It is no secret that I love to travel. It is one of the reasons I started this blog. Travel experiences stimulate me mentally and physically. When I travel, I relish focusing only on the here and now. And the more I travel, the less I see any distinctive differences between me and the other 7 billion people that inhabit this globe. For this year though, all of my best laid travel plans have gone up in smoke. Yet, despite the fact that some destinations are opening up to Americans, I am not just asking myself whether I can travel this year, but also whether I should travel.

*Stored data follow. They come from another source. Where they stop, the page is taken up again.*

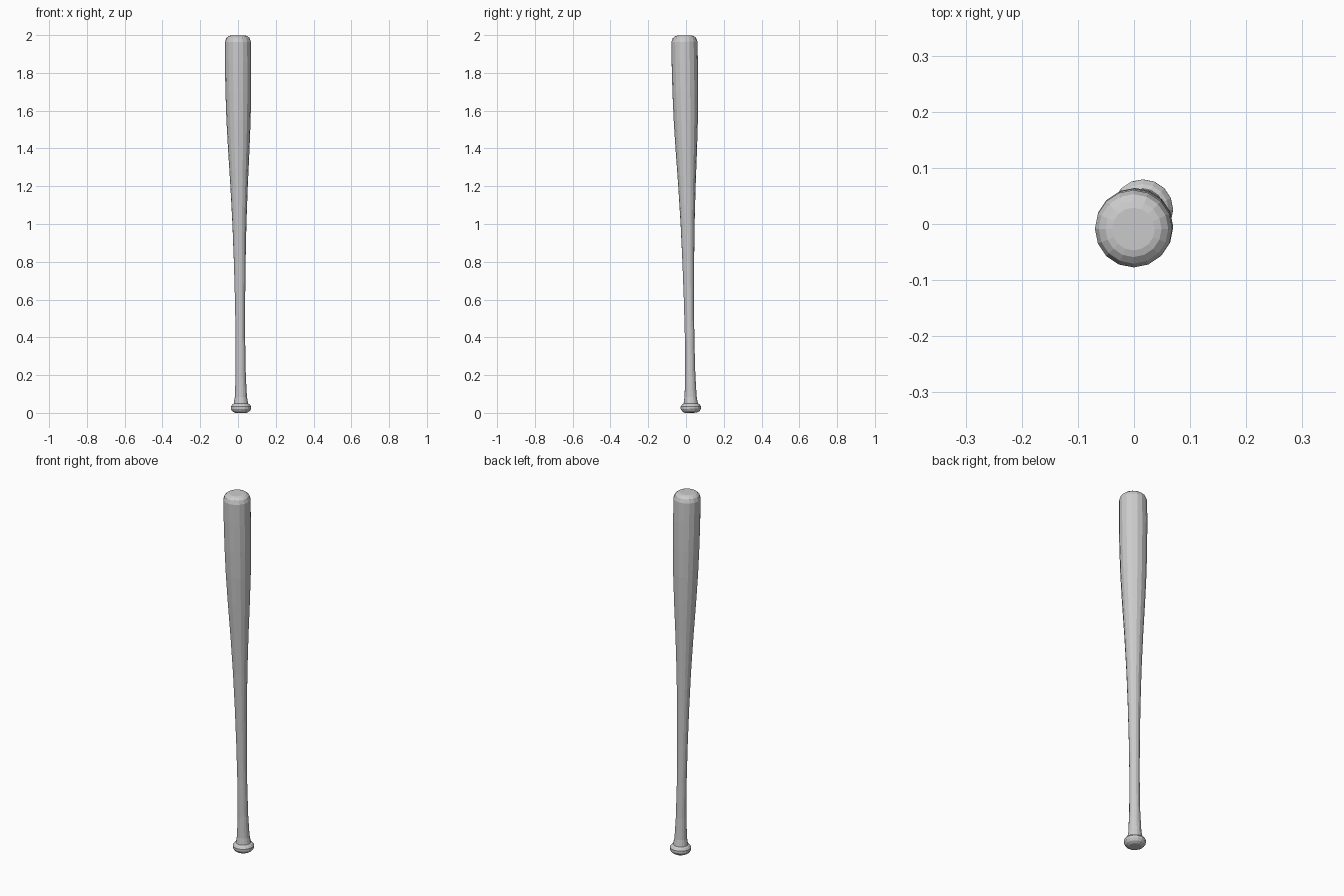
import bpy, bmesh, math
from mathutils import Vector

if "Cube" in bpy.data.objects:
    bpy.data.objects.remove(bpy.data.objects["Cube"])

SIDES = 16
# (distance along the bat, radius): knob, handle, taper, barrel, rounded cap
PROFILE = [(0.001, 0.032), (0.009, 0.046), (0.022, 0.054), (0.034, 0.054),
           (0.045, 0.046), (0.050, 0.038), (0.085, 0.032), (0.20, 0.027),
           (0.40, 0.025), (0.60, 0.027), (0.80, 0.031), (1.00, 0.037),
           (1.20, 0.046), (1.40, 0.057), (1.55, 0.064), (1.70, 0.068),
           (1.85, 0.0695), (1.965, 0.069), (1.985, 0.062), (1.995, 0.050),
           (1.9985, 0.038)]

# the bat leans slightly from knob to tip
foot = Vector((0.016, 0.026, 0.0))
tip = Vector((-0.001, -0.009, 2.0))
tilt = Vector((0, 0, 1)).rotation_difference((tip - foot).normalized())

bm = bmesh.new()
rings = []
for h, r in PROFILE:
    ring = []
    for i in range(SIDES):
        a = 2 * math.pi * i / SIDES
        ring.append(bm.verts.new(foot + tilt @ Vector((r * math.cos(a), r * math.sin(a), h))))
    rings.append(ring)

# side walls
for low, high in zip(rings, rings[1:]):
    for i in range(SIDES):
        j = (i + 1) % SIDES
        bm.faces.new((low[i], low[j], high[j], high[i]))

# end caps
bm.faces.new(list(reversed(rings[0])))
bm.faces.new(rings[-1])

# settle the lowest point on the ground
lowest = min(v.co.z for v in bm.verts)
bmesh.ops.translate(bm, verts=bm.verts, vec=(0, 0, -lowest))

mesh = bpy.data.meshes.new("bat")
bm.to_mesh(mesh)
bm.free()
bat = bpy.data.objects.new("bat", mesh)
bpy.context.collection.objects.link(bat)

An email in my in-box today reminded me that it was time to renew my domain name for this website. It’s been three years since on a whim I decided to start a blog. I wonder, if anyone had told me back then how much work it would be to start, maintain and promote a travel blog, would I have even attempted it? But, to quote one of the 20th century’s greatest American philosophers, Dr. Seuss, “Oh, the places you’ll go!”
Like many children around the world, I grew up believing in Santa Claus. As an adult, I discovered that there is a Santa Claus, and I met him in North Pole (Alaska).
“I’m tired” whined my three-and-a-half year old son. He was dragging his feet and kicking up sand on the flat part of the Grapevine Hills trail to the Balanced Rock in Big Bend National Park. As I trekked along the same trail 28 years later, I could still clearly hear his voice across time and space. How had the years flown by so quickly?
I’m a planner. For me, figuring out the details of a trip is just as much fun as the actual travel. But not surprisingly, I discovered that the most meaningful experiences are often the unexpected ones.
For about 4000 years of so, the tallest man made structure was the Great Pyramid of Giza in Egypt, with an original height of 481 feet. A few European cathedrals eventually topped out a bit higher than the pyramid, but they also didn’t reach heights much above 500 feet. Even the Washington Monument built in 1884 was only 555 feet high and only held the tallest structure title for 5 years. Then, in 1889, Gustave Eiffel built his tower as the entrance for the Paris World’s Fair, and in one fell swoop, almost doubled the height of the tallest building in the world with his tower topping out at 986 feet. The Eiffel Tower has since become one of the most recognizable buildings in the world and the defining icon for the City of Lights. For me, the Eiffel Tower is entwined with some of my best memories of visits to Paris over the past 17 years. Continue reading “My Memories of the Eiffel Tower”